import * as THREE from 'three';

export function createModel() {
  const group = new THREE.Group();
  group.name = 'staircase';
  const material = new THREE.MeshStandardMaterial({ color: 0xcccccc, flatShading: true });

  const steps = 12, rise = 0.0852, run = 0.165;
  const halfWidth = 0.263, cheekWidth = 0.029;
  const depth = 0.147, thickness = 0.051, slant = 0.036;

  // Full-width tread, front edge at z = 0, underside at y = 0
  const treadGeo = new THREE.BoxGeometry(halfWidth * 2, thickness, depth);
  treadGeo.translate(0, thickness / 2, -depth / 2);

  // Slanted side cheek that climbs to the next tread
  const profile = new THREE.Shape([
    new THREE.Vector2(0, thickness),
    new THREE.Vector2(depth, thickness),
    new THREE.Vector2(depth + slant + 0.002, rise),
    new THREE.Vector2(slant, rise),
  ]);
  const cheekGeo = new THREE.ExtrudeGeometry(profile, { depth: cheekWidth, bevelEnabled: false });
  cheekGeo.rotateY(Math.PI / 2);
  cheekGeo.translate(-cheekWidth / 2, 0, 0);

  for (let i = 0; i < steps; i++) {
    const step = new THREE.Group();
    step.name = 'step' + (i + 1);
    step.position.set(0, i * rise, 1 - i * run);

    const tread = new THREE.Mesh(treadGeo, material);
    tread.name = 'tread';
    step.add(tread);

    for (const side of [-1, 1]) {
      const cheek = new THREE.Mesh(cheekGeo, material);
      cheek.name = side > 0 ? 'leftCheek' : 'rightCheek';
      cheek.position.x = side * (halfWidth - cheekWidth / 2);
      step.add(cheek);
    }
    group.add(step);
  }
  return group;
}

::::

The problem: Look for the word "thickness". Copy out every line of the data that has it.

Solved problem:
  const depth = 0.147, thickness = 0.051, slant = 0.036;
  const treadGeo = new THREE.BoxGeometry(halfWidth * 2, thickness, depth);
  treadGeo.translate(0, thickness / 2, -depth / 2);
    new THREE.Vector2(0, thickness),
    new THREE.Vector2(depth, thickness),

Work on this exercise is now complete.